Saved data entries
------------------------

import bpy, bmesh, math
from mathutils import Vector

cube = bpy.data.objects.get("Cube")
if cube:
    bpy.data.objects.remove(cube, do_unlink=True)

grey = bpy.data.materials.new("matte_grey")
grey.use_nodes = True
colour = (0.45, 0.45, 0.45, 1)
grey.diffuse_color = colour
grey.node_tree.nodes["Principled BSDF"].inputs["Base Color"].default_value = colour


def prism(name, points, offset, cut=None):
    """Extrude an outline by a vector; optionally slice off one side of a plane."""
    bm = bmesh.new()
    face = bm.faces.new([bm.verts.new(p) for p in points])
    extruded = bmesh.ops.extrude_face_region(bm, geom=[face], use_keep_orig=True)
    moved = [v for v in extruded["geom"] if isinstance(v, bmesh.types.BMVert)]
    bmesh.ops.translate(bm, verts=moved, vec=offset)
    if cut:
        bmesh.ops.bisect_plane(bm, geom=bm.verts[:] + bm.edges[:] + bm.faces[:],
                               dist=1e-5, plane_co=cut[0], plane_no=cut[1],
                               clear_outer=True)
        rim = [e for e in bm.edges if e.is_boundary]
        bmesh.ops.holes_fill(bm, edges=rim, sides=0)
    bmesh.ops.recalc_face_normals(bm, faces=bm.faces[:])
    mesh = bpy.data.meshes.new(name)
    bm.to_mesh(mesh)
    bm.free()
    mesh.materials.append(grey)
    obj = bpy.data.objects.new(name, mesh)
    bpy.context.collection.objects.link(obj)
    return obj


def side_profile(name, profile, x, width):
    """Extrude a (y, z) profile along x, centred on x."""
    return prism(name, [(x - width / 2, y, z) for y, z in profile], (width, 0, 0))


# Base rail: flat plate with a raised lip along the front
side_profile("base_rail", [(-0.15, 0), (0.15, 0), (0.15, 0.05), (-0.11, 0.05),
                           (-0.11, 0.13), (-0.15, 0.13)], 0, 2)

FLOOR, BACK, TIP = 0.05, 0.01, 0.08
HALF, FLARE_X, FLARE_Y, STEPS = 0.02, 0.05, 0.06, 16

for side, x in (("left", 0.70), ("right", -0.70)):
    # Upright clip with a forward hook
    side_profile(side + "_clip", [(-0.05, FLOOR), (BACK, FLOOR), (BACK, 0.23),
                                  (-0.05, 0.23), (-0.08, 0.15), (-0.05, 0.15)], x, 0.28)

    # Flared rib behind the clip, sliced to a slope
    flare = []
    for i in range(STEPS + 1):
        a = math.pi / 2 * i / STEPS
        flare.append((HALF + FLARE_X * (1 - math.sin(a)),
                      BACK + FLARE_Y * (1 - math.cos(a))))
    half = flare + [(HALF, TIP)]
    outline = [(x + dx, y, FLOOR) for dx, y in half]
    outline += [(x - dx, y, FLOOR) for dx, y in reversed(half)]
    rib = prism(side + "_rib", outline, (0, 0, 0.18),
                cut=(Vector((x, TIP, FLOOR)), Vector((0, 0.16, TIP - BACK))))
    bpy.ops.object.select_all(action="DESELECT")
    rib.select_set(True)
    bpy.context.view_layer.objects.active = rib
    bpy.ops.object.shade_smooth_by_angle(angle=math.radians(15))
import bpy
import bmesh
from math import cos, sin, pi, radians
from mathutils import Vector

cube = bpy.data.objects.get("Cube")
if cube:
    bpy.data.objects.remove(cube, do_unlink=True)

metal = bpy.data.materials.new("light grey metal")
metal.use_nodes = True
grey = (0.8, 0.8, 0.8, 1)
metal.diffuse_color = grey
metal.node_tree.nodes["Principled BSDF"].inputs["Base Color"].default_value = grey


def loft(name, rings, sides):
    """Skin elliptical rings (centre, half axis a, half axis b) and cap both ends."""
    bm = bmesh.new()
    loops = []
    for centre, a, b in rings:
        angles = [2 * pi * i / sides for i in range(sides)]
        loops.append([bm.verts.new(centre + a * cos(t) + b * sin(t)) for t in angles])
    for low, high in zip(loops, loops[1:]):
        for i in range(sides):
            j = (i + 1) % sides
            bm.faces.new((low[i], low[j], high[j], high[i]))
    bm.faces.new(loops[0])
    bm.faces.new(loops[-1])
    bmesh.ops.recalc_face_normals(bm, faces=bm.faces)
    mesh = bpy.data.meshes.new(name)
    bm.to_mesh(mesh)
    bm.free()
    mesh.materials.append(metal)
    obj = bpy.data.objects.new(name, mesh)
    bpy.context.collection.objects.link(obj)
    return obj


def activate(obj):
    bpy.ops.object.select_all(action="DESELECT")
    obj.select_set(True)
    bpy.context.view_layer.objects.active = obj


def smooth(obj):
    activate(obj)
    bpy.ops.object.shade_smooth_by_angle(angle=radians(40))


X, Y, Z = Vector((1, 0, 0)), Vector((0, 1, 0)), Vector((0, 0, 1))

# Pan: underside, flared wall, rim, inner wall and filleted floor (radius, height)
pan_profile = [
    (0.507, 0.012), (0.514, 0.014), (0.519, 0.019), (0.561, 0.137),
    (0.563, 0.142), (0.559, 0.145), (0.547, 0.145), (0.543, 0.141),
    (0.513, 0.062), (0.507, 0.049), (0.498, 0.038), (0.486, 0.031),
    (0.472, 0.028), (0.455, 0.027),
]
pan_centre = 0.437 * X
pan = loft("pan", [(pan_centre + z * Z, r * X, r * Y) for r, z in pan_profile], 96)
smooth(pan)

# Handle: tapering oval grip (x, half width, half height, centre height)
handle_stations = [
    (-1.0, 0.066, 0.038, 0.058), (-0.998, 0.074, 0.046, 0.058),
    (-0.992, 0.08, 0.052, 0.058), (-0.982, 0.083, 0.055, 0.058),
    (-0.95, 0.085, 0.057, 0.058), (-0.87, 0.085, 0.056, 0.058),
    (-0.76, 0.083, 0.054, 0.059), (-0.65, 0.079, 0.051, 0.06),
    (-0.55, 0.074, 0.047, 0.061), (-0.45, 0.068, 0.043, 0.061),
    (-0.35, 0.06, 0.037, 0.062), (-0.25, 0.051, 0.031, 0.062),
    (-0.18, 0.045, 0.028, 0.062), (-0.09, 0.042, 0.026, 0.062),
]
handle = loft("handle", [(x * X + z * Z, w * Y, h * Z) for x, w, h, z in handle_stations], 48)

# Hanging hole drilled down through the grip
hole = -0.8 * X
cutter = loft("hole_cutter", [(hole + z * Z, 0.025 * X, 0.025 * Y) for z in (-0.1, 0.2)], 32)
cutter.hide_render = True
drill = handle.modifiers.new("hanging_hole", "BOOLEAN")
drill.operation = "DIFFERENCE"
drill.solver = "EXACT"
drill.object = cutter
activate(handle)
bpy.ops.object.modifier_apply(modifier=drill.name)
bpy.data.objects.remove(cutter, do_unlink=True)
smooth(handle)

------------------------

**REQUIREMENT**
Within the entries above, find every line where the string "inputs" occurs, and copy it.

**RESPONSE FOR THIS EXERCISE**
grey.node_tree.nodes["Principled BSDF"].inputs["Base Color"].default_value = colour
metal.node_tree.nodes["Principled BSDF"].inputs["Base Color"].default_value = grey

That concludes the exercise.